Columns linked to Matthias Goerne

Wozzeck at the Liceu: The Dark Beauty of Horror

Xavier Pujol

In the 18th century there was pain and misery, but art generally displayed the beauty of the world. In the 19th century there was also pain and misery and art showed a part of it. In the 20th century there was a lot of pain and a lot of misery and very often art became unpleasant because the artist felt the need to show the world all the unnecessary pain, the avoidable misery, the great alienation and violence that govern human relationships. For many artists, failing to do this would have...


War Requiem: War as (only) pain and suffering

Xavier Pujol

In 1942 composer Benjamin Britten declared himself a conscientious objector in front of a tribunal. Twenty years later, in 1962, his War Requiem was premiered as part of the commemorations of the inauguration of Coventry cathedral’s reconstruction, which had been destroyed during the German air raids of WWII. The composer, who considered this piece as one of his most important creations, made a requiem without epic character, without exaltation of the heroes fallen in the honour...


An overwhelming Wozzeck in Salzburg

Ilana Walder-Biesanz

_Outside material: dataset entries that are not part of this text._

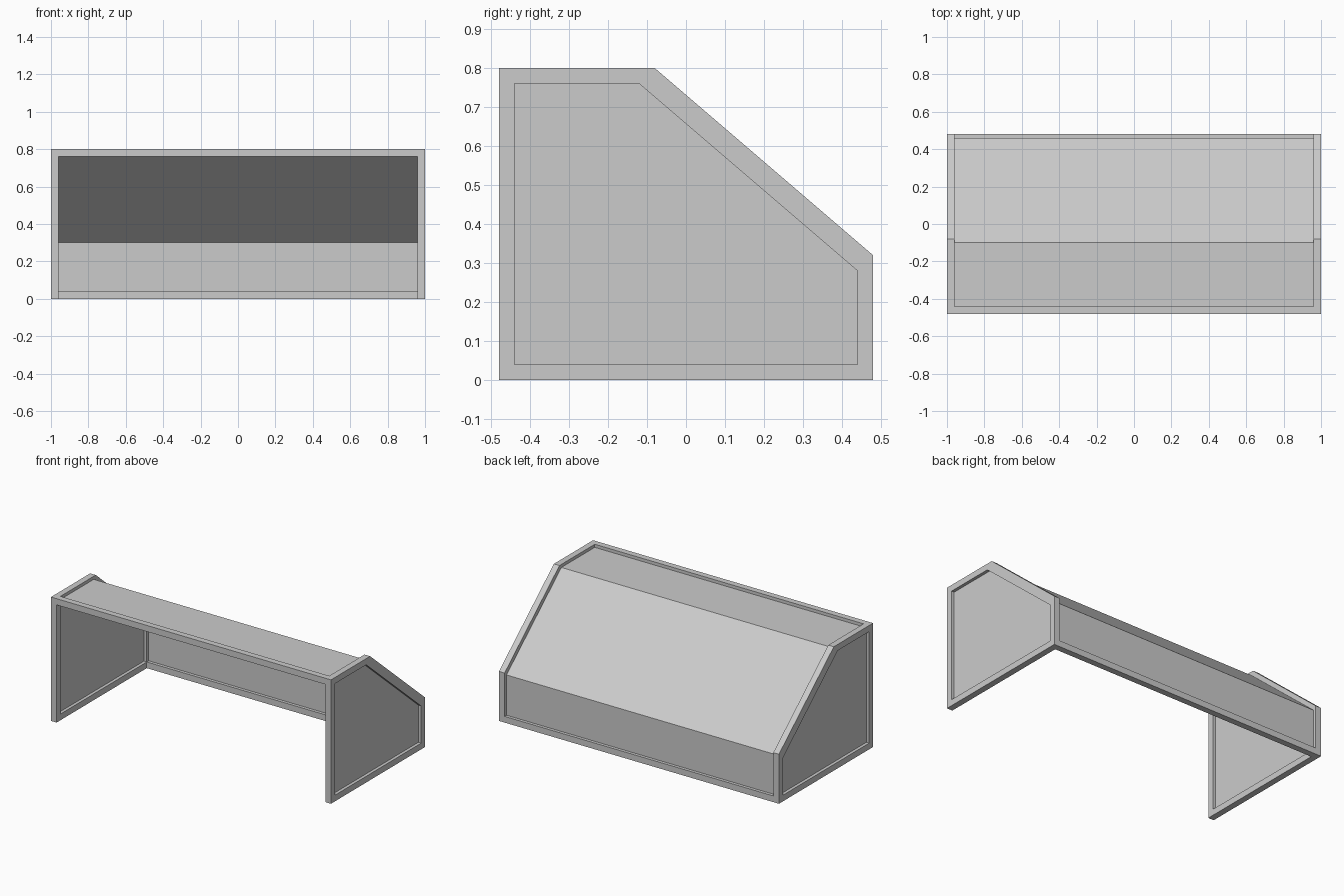
import bpy

if "Cube" in bpy.data.objects:
    bpy.data.objects.remove(bpy.data.objects["Cube"])

# Side outline (y, z), outer edge and inner edge of the frame
OUTER = [(-.48, 0), (.48, 0), (.48, .32), (-.08, .80), (-.48, .80)]
INNER = [(-.44, .04), (.44, .04), (.44, .28), (-.12, .76), (-.44, .76)]
SHEET = [(-.44, .78), (-.10, .78), (.46, .30), (.46, .04)]


def make(name, verts, faces):
    mesh = bpy.data.meshes.new(name)
    mesh.from_pydata(verts, [], faces)
    mesh.update()
    obj = bpy.data.objects.new(name, mesh)
    bpy.context.collection.objects.link(obj)
    return obj


def side_frame(name, x0, x1):
    # Pentagonal ring extruded along x
    n = len(OUTER)
    verts = [(x, y, z) for x in (x0, x1) for loop in (OUTER, INNER) for y, z in loop]
    faces = []
    for i in range(n):
        j = (i + 1) % n
        faces += [(i, n + i, n + j, j),
                  (2*n + i, 2*n + j, 3*n + j, 3*n + i),
                  (i, j, 2*n + j, 2*n + i),
                  (n + i, 3*n + i, 3*n + j, n + j)]
    return make(name, verts, faces)


def rail(name, y0, y1, z0, z1):
    # Square bar running between the two side frames
    sec = [(y0, z0), (y1, z0), (y1, z1), (y0, z1)]
    verts = [(x, y, z) for x in (-.96, .96) for y, z in sec]
    faces = [(i, i + 4, (i + 1) % 4 + 4, (i + 1) % 4) for i in range(4)]
    return make(name, verts, [f[::-1] for f in faces])


# Side frames with thin recessed panels
for label, s in (("left", -1), ("right", 1)):
    side_frame(label + "_side_frame", *sorted((s * .96, s)))
    panel = [(s * .98, y, z) for y, z in INNER]
    order = tuple(range(5))
    make(label + "_side_panel", panel, [order if s > 0 else order[::-1]])

# Rails at the front top and back bottom
rail("front_top_rail", -.48, -.44, .76, .80)
rail("back_bottom_rail", .44, .48, 0, .04)

# Thin folded sheet: top, slope and back
n = len(SHEET)
make("cover_sheet",
     [(x, y, z) for x in (-.96, .96) for y, z in SHEET],
     [(i, n + i, n + i + 1, i + 1) for i in range(n - 1)])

There is always something happening in William Kentridge’s staging of Wozzeck. It can be hard to know what to look at—the supernumeraries creeping around in gas masks? The improbably piled-up junk that serves as a set? The charcoal drawings projected as backdrops? The little videos than range from absurd cartoons to scenes of abuse? It almost doesn’t matter. All these elements work together to create a cohesive atmosphere haunted by war and poverty. The production has...